(Exercise material begins)

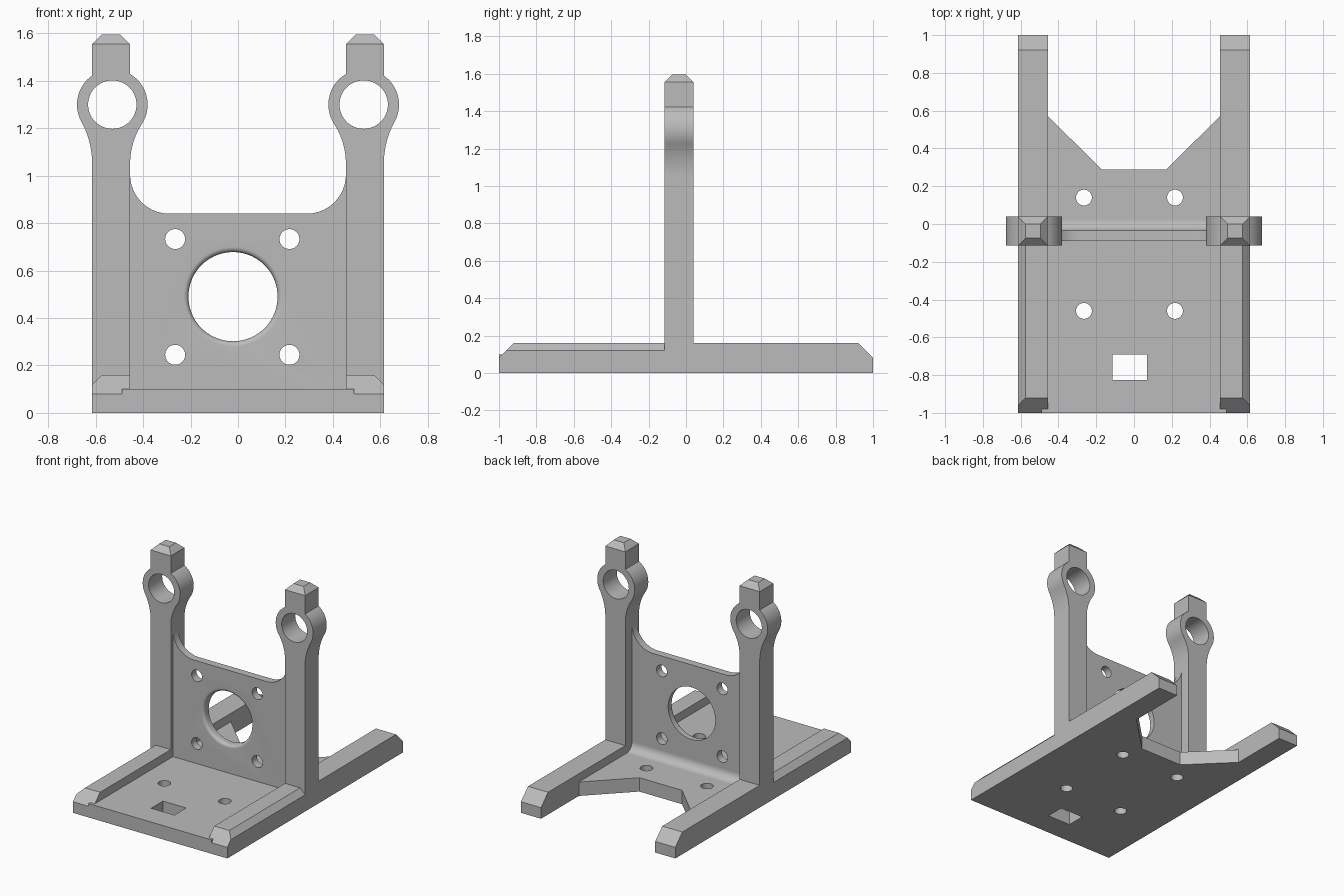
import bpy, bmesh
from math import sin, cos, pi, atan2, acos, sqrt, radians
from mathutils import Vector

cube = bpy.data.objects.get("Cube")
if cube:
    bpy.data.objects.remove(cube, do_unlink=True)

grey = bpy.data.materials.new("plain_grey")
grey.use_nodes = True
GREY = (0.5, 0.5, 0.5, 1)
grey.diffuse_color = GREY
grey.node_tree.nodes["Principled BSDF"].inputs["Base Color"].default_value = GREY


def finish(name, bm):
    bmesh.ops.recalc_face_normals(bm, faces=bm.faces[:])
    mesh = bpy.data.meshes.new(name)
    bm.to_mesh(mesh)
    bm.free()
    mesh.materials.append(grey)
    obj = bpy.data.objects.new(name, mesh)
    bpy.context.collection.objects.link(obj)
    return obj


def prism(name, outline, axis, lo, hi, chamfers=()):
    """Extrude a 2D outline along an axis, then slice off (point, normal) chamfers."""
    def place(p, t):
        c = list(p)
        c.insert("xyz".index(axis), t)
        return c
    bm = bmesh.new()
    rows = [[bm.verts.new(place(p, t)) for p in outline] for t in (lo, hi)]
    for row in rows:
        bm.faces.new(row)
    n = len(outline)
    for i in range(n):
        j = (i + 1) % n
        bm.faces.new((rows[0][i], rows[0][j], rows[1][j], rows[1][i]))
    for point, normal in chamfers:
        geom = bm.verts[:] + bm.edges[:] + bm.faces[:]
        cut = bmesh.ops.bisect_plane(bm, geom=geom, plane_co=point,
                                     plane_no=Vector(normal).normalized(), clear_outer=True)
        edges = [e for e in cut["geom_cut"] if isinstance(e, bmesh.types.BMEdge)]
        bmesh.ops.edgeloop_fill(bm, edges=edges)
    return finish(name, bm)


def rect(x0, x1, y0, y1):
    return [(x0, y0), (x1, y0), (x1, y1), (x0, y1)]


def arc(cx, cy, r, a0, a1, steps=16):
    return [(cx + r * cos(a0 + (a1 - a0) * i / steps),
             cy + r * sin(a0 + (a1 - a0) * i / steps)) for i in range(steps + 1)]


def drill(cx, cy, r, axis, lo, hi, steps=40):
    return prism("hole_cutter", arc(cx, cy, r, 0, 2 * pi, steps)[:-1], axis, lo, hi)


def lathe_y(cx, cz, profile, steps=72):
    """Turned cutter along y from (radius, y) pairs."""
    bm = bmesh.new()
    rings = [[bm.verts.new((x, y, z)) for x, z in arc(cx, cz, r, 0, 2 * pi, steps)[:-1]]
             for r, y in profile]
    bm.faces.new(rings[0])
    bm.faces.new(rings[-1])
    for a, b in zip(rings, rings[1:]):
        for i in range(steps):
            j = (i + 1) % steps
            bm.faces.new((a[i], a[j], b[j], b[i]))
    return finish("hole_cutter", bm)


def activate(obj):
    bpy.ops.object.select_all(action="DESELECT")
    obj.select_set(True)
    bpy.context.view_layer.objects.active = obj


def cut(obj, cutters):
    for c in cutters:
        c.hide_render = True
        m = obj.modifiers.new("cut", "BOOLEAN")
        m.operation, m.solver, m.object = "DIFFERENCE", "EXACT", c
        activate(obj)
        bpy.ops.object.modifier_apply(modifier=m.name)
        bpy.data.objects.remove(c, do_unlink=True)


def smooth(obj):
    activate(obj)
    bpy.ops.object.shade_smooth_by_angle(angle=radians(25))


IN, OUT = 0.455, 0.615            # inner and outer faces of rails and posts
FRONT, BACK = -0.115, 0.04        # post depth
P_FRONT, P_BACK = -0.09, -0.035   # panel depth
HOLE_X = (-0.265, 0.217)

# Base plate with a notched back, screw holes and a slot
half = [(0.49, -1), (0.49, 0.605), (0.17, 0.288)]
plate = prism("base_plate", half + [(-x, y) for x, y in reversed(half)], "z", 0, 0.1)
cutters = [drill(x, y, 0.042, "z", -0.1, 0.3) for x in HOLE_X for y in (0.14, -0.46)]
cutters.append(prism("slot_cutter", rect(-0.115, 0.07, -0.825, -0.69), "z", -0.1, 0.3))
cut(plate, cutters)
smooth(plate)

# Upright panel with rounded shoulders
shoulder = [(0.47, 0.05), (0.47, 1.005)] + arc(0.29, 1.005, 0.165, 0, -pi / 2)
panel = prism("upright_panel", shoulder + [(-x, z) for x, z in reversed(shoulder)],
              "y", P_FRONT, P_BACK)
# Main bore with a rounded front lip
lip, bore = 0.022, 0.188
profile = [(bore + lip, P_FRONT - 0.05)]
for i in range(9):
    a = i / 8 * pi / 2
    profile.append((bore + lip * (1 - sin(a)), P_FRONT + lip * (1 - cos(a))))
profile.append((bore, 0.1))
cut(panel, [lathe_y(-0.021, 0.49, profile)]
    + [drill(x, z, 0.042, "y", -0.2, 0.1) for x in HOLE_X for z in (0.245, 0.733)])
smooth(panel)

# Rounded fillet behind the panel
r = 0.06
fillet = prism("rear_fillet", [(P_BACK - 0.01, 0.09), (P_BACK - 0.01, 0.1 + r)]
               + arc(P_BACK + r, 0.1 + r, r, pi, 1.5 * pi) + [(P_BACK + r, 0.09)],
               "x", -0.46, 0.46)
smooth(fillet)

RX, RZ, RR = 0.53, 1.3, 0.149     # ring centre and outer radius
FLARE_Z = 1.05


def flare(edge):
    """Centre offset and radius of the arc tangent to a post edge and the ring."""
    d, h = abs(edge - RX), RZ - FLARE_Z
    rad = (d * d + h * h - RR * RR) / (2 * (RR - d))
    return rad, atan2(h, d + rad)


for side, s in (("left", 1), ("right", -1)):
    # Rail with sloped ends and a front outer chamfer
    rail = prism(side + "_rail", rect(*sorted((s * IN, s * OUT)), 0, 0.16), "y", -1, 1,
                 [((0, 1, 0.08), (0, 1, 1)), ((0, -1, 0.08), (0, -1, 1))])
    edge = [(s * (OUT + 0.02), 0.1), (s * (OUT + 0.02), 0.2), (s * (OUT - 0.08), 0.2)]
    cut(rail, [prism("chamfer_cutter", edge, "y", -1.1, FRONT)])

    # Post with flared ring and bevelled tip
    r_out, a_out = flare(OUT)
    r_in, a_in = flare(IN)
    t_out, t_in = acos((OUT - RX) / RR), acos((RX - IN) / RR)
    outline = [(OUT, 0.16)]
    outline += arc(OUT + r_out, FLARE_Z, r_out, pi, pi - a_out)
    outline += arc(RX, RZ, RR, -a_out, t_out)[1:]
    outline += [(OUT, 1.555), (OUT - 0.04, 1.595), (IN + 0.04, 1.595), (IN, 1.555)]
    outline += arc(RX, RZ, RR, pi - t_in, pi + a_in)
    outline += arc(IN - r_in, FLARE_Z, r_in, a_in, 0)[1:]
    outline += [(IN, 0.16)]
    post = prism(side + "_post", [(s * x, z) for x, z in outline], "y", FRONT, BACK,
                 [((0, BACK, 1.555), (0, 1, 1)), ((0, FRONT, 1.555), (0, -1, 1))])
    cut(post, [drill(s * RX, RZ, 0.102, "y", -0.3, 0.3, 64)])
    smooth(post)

(Exercise material ends)

A faithful copy is required of the lines from the one with "t_out, t_in = acos((OUT" through the last line of the data; please add nothing.

• Expected output:
    t_out, t_in = acos((OUT - RX) / RR), acos((RX - IN) / RR)
    outline = [(OUT, 0.16)]
    outline += arc(OUT + r_out, FLARE_Z, r_out, pi, pi - a_out)
    outline += arc(RX, RZ, RR, -a_out, t_out)[1:]
    outline += [(OUT, 1.555), (OUT - 0.04, 1.595), (IN + 0.04, 1.595), (IN, 1.555)]
    outline += arc(RX, RZ, RR, pi - t_in, pi + a_in)
    outline += arc(IN - r_in, FLARE_Z, r_in, a_in, 0)[1:]
    outline += [(IN, 0.16)]
    post = prism(side + "_post", [(s * x, z) for x, z in outline], "y", FRONT, BACK,
                 [((0, BACK, 1.555), (0, 1, 1)), ((0, FRONT, 1.555), (0, -1, 1))])
    cut(post, [drill(s * RX, RZ, 0.102, "y", -0.3, 0.3, 64)])
    smooth(post)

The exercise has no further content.